It took him nine years to get through grad school: he’d go to Antarctica in the fall, miss the first semester and then get back too late to register for the second semester. So he’d miss entire years. He finally got his Ph.D. and spent a few years teaching at the University of Nebraska, then North Carolina State, before leaving academia to take a job with Marathon Oil Co. in Casper, Wyo., before going into technical training with one of the seismic companies in Houston.
Since 2009, John has been involved with an amateur radio group in Los Alamos, and works in search and rescue there. “I’ve always been interested in the public service side of amateur radio, from the nets here, from doing the MS bike ride on the Vineyard, the Crop Walk; these organizations directly request through amateur radio clubs assistance with communications,” he said. “The same with the Falmouth Road Run, the dispatcher for what I was doing was in the same communications van as the sheriff, the State Police, the Falmouth Police. They’re all handling communications for different groups, but can talk to each other. That’s done through amateur radio emergency services. Now the search and rescue in New Mexico is a serious business, because a lot of people get lost in the mountains. [There is a state search and rescue agency that coordinates the amateurs, and] Homeland Security is involved in training in the bureaucratic part. The Los Alamos Amateur Radio Club has a trailer that can go out to the site with equipment and support things the state doesn’t have, or the state police don’t have, or search and rescue doesn’t have.”
The radio club is an important partner in these operations, ready to serve the community day or night. That is not the case on the Vineyard.
John said the amateur radio club on Island is “falling apart right now. The regular weekly network of calling in is pretty much gone. The website is gone.”
New blood is needed to keep amateur radio alive on the Vineyard. John has given many presentations about amateur radio.
“The highest number of licensed amateurs is since 2012. There are kids in high school who are interested in the technical side,” John said, “Another reason there are more licensed is they got rid of the Morse Code requirements, and generally radios now are less technical, how you tune it and making sure the radio matches the antenna, and how to adjust it when you change frequency. Now it’s all done by a computer, and analog radio frequency signal handling is almost lost. Any computer nerd can get on and operate a complicated radio. My one walkie-talkie that’s only a few years old has 20 memory channels, while my new one has 220 memory channels. The best radio receiver you can get now for any purpose is a little chip that plugs into your computer.”
John still belongs to the Houston Vintage Radio Club and the New Mexico Radio Collectors Club.

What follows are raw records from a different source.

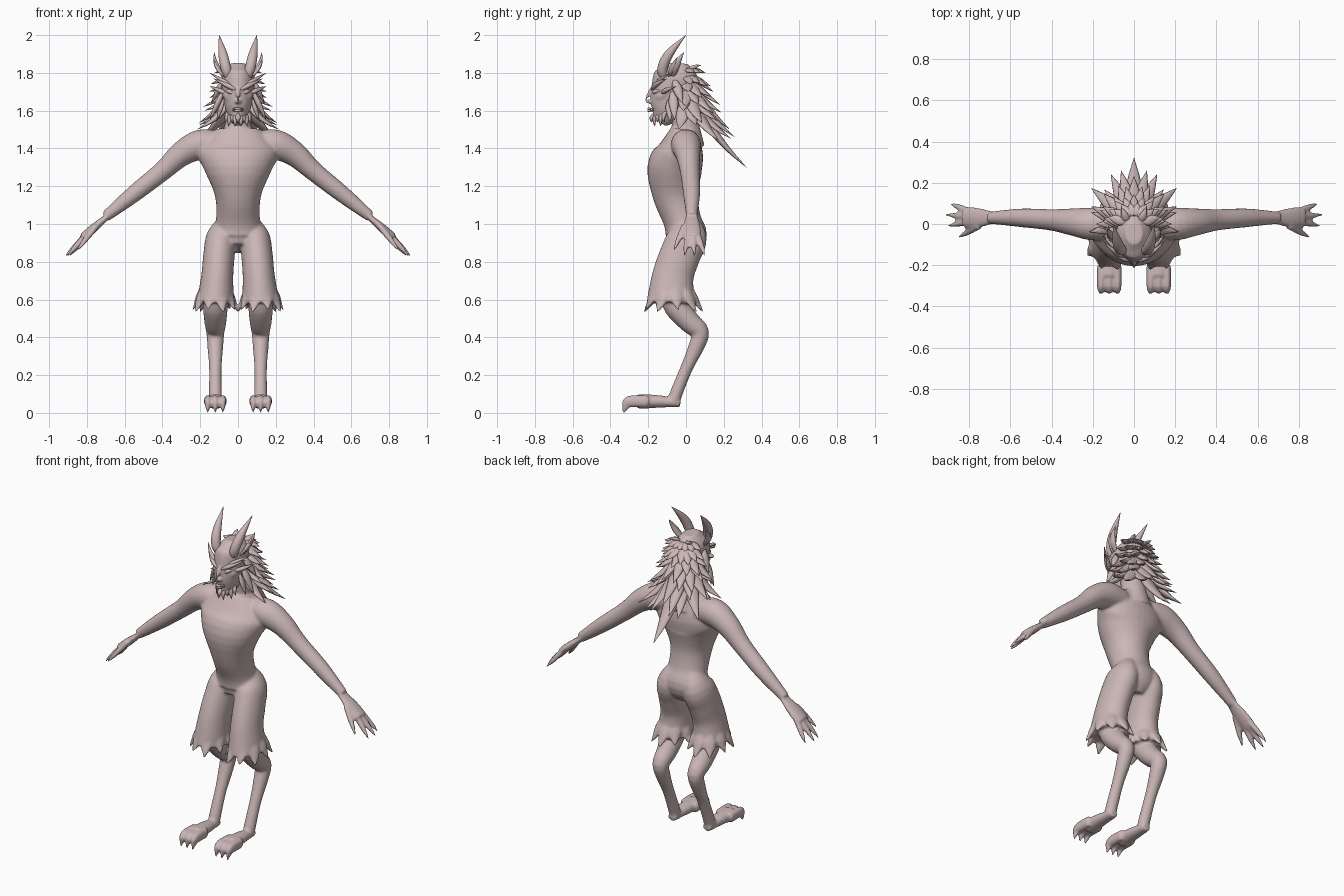
import bpy, bmesh
from math import sin, cos, pi, radians
from mathutils import Vector

cube = bpy.data.objects.get("Cube")
if cube:
    bpy.data.objects.remove(cube, do_unlink=True)

pink = (0.6, 0.47, 0.47, 1)
skin = bpy.data.materials.new("dusty_pink")
skin.use_nodes = True
skin.diffuse_color = pink
skin.node_tree.nodes["Principled BSDF"].inputs["Base Color"].default_value = pink

ACROSS, DEPTH, UP = Vector((1, 0, 0)), Vector((0, 1, 0)), Vector((0, 0, 1))


def spline(values, steps):
    """Pass a smooth curve through a list of vectors."""
    padded = [values[0], *values, values[-1]]
    result = []
    for a, b, c, d in zip(padded, padded[1:], padded[2:], padded[3:]):
        for k in range(steps):
            t = k / steps
            result.append(b + ((c - a) * t + (2 * a - 5 * b + 4 * c - d) * t ** 2
                               + (3 * b - a - 3 * c + d) * t ** 3) / 2)
    return result + [values[-1]]


def tube(bm, path, widths, depths=None, flat=1, ref=ACROSS, sides=20, steps=4):
    """Loft ellipses along a path; widths lie along ref, depths default to width times flat."""
    depths = depths or [w * flat for w in widths]
    centres = spline([Vector(p) for p in path], steps)
    radii = spline([Vector(pair) for pair in zip(widths, depths)], steps)
    rings = []
    for i, centre in enumerate(centres):
        along = (centres[min(i + 1, len(centres) - 1)] - centres[max(i - 1, 0)]).normalized()
        u = (ref - along * ref.dot(along)).normalized()
        v = along.cross(u)
        ring = []
        for j in range(sides):
            angle = 2 * pi * j / sides
            ring.append(bm.verts.new(centre + u * radii[i].x * cos(angle) + v * radii[i].y * sin(angle)))
        rings.append(ring)
    for lower, upper in zip(rings, rings[1:]):
        for j in range(sides):
            k = (j + 1) % sides
            bm.faces.new((lower[j], lower[k], upper[k], upper[j]))
    bm.faces.new(rings[0][::-1])
    bm.faces.new(rings[-1])


def leaf(bm, root, tip, width, lift=(0, 0, 0), flat=0.6, ref=ACROSS):
    """Tapering spike from root to tip, bowed by the lift vector."""
    root, tip, lift = Vector(root), Vector(tip), Vector(lift)
    path = [root.lerp(tip, t) + lift * 4 * t * (1 - t) for t in (0, 0.35, 0.7, 1)]
    tube(bm, path, [width * f for f in (0.5, 1, 0.65, 0.02)], flat=flat, ref=ref, sides=8, steps=3)


def mirror(bm):
    """Copy everything built so far to the other side."""
    copy = bmesh.ops.duplicate(bm, geom=bm.verts[:] + bm.edges[:] + bm.faces[:])
    verts = [g for g in copy["geom"] if isinstance(g, bmesh.types.BMVert)]
    bmesh.ops.scale(bm, vec=(-1, 1, 1), verts=verts)


def finish(name, bm, voxel=0):
    """Make the object; a voxel size blends overlapping parts into one skin."""
    bmesh.ops.recalc_face_normals(bm, faces=bm.faces)
    mesh = bpy.data.meshes.new(name)
    bm.to_mesh(mesh)
    bm.free()
    mesh.materials.append(skin)
    mesh.shade_smooth()
    part = bpy.data.objects.new(name, mesh)
    bpy.context.collection.objects.link(part)
    if voxel:
        blend = part.modifiers.new("blend", "REMESH")
        blend.mode = "VOXEL"
        blend.voxel_size = voxel
        blend.use_smooth_shade = True
        part.modifiers.new("soften", "SMOOTH").iterations = 5


LEG_X = 0.12


def leg_path(*side_points, shift=0):
    return [(LEG_X + shift, y, z) for y, z in side_points]


def middle_path(*side_points):
    return [(0, y, z) for y, z in side_points]


# Arm and palm
body = bmesh.new()
tube(body, [(0.1, 0, 1.42), (0.2, 0, 1.42), (0.3, 0.01, 1.37), (0.4, 0.02, 1.28), (0.55, 0.03, 1.16),
            (0.7, 0.03, 1.04)], (0.07, 0.08, 0.066, 0.052, 0.045, 0.029), ref=DEPTH)
wrist, knuckles = Vector((0.68, 0.03, 1.05)), Vector((0.82, 0.03, 0.93))
tube(body, [wrist, wrist.lerp(knuckles, 0.6), knuckles], (0.03, 0.05, 0.05), flat=0.45, ref=DEPTH)

# Fingers fan out from the palm; the last one is the short thumb
for i in range(4):
    thumb = i == 3
    spread = 0.07 - 0.055 * i
    root = wrist.lerp(knuckles, 0.5 if thumb else 0.8) + DEPTH * spread * 0.4
    reach = 0.07 if thumb else 0.1
    tip = knuckles + Vector((reach - abs(spread) * 0.4, spread, -reach))
    tube(body, [root, root.lerp(tip, 0.6), tip], (0.018, 0.015, 0.005), ref=DEPTH, sides=10)

# Hip and thigh in breeches, then the lower leg with its backward knee
tube(body, [(0.05, 0.01, 1.05), (0.085, 0.01, 0.94), (0.1, -0.03, 0.84), (0.11, -0.07, 0.72),
            (LEG_X, -0.08, 0.58)], (0.03, 0.078, 0.083, 0.085, 0.1), flat=1.3, sides=28)
tube(body, leg_path((-0.08, 0.63), (-0.05, 0.56), (0.02, 0.48), (0.075, 0.425), (0.05, 0.34), (0, 0.23),
                    (-0.06, 0.08), (-0.06, 0.04)), (0.06, 0.065, 0.058, 0.048, 0.041, 0.033, 0.034, 0.03))

# Foot and toes hooked down into claws
tube(body, leg_path((-0.03, 0.05), (-0.13, 0.06), (-0.25, 0.06)), (0.025, 0.04, 0.05), flat=0.8)
for shift in (-0.04, 0, 0.04):
    tube(body, leg_path((-0.2, 0.06), (-0.3, 0.06), (-0.32, 0.03), (-0.33, 0), shift=shift),
         (0.02, 0.02, 0.012, 0.004), flat=1.6, sides=12)

# Ragged flared spikes round the breeches hem, long and short by turns
SPIKES = 9
for i in range(SPIKES):
    angle = 2 * pi * i / SPIKES + pi / 2
    out, side = Vector((cos(angle), sin(angle) * 1.3, 0)), Vector((-sin(angle), cos(angle), 0))
    length = 0.8 if i % 2 else 1
    centre = Vector((LEG_X, -0.07, 0.6))
    leaf(body, centre + out * 0.075 + UP * 0.06, centre + out * (0.105 + 0.025 * length) - UP * 0.075 * length,
         0.038, -out * 0.008, 0.5, side)
mirror(body)

# Torso and neck
tube(body, middle_path((-0.01, 1.5), (-0.03, 1.38), (-0.06, 1.29), (-0.055, 1.15), (-0.02, 1.02), (0, 0.94),
                       (-0.02, 0.87)),
     (0.12, 0.21, 0.18, 0.122, 0.117, 0.14, 0.07), (0.07, 0.125, 0.145, 0.12, 0.1, 0.11, 0.08), sides=32)
tube(body, middle_path((0, 1.42), (0, 1.5), (-0.03, 1.64)), (0.1, 0.075, 0.06))
finish("body", body, 0.008)

# Head with cheekbones and nose
head = bmesh.new()
leaf(head, (0.01, -0.16, 1.66), (0.085, -0.09, 1.7), 0.03, (0.01, -0.01, 0), ref=UP)
mirror(head)
tube(head, middle_path((-0.14, 1.54), (-0.105, 1.6), (-0.075, 1.7), (-0.05, 1.79), (-0.045, 1.85)),
     (0.03, 0.064, 0.083, 0.085, 0.04), flat=1.35, sides=28)
leaf(head, (0, -0.16, 1.74), (0, -0.22, 1.65), 0.014, flat=1)
leaf(head, (0, -0.17, 1.65), (0, -0.215, 1.645), 0.02)
finish("head", head, 0.006)

# Lips
lips = bmesh.new()
for z in (1.61, 1.6):
    tube(lips, [(-0.03, -0.17, z), (0, -0.195, z), (0.03, -0.17, z)], (0.002, 0.009, 0.002), flat=0.8, ref=DEPTH)
finish("lips", lips)

# Eyes
eyes = bmesh.new()
tube(eyes, [(0.02, -0.175, 1.69), (0.043, -0.164, 1.7), (0.066, -0.138, 1.706)], (0.003, 0.012, 0.003), ref=DEPTH)
mirror(eyes)
finish("eyes", eyes)

# Feathered brows sweeping out past the temples
brows = bmesh.new()
leaf(brows, (0.01, -0.18, 1.71), (0.13, -0.1, 1.77), 0.014, (0, -0.015, 0), 0.9, DEPTH)
leaf(brows, (0.03, -0.16, 1.73), (0.15, -0.08, 1.8), 0.012, (0, -0.015, 0), 0.9, DEPTH)
leaf(brows, (0.06, -0.13, 1.69), (0.15, -0.05, 1.73), 0.014, (0, -0.01, 0), 0.9, DEPTH)
mirror(brows)
finish("brows", brows)

# Horns curving up and back
horns = bmesh.new()
tube(horns, [(0.045, -0.11, 1.77), (0.063, -0.125, 1.82), (0.08, -0.09, 1.9), (0.1, 0, 2)],
     (0.022, 0.027, 0.024, 0.001))
mirror(horns)
finish("horns", horns)

# Pointed double ears
ears = bmesh.new()
leaf(ears, (0.075, -0.07, 1.78), (0.125, -0.01, 1.91), 0.022, (0.015, -0.01, 0), ref=DEPTH)
leaf(ears, (0.075, -0.09, 1.78), (0.13, -0.05, 1.88), 0.016, (0.01, 0, 0), ref=DEPTH)
mirror(ears)
finish("ears", ears)

# Beard spikes following the jaw
beard = bmesh.new()
for i in range(-4, 5):
    back = abs(i) * 0.016
    tip = Vector((i * 0.017, back - 0.18, 1.535 if i % 2 == 0 else 1.515))
    leaf(beard, (i * 0.012, back - 0.165, 1.585 + back * 0.3), tip, 0.014, -DEPTH * 0.01, 0.8)
finish("beard", beard)

# Mane in overlapping rows, growing longer down the head and longest at the back
mane = bmesh.new()
leaf(mane, (0.03, 0, 1.8), (0.06, 0.08, 1.84), 0.02, UP * 0.01)
leaf(mane, (0.08, -0.07, 1.7), (0.15, -0.06, 1.55), 0.026, ref=DEPTH)
leaf(mane, (0.08, -0.06, 1.76), (0.14, -0.02, 1.64), 0.026, ref=DEPTH)
leaf(mane, (0.075, -0.09, 1.66), (0.115, -0.085, 1.54), 0.02, ref=DEPTH)
mirror(mane)
ROWS = 6
for row in range(ROWS):
    low = row / (ROWS - 1)
    count = 8 + row % 2
    for i in range(count):
        turn = 2 * i / (count - 1) - 1
        angle = radians(75 + 25 * low) * turn
        out, side = Vector((sin(angle), cos(angle), 0)), Vector((cos(angle), -sin(angle), 0))
        at_side = abs(turn)
        # Every second strand out from the middle is shorter
        short = abs(2 * i - count + 1) // 2 % 2
        reach = 0.1 + 0.22 * low + (0.03 - 0.13 * low) * at_side - 0.03 * low * short
        drop = 0.5 * low - 0.2 * low * at_side ** 0.5 - 0.05 * low * short
        scalp = UP * (1.82 - 0.18 * low) + out * (0.04 + 0.02 * low)
        tip = UP * (1.8 - drop) + out * reach
        leaf(mane, scalp, tip, 0.026 + 0.045 * drop, out * -0.03 * low, 0.45, side)
finish("mane", mane)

He has restored all his radios.
Asked if his book collection encompasses radios, he said, “In 1965 I started collecting polar literature, mainly Antarctic. I have about 40 or 50 linear feet of Antarctic, about 200 volumes, including first editions of Scott and Shackleton, Perry, Albert Cook, and others.”
He houses his collection in New Mexico. On the Vineyard he inherited books from his uncle who taught literature at Brown, a whaling collection. John showed me an ex-library book about his great-grandfather and the mutiny on the whaleship Sharon, titled “In the Wake of Madness.”
Those interested in having John Clough come and speak about amateur radio may contact him at firstname.lastname@example.org.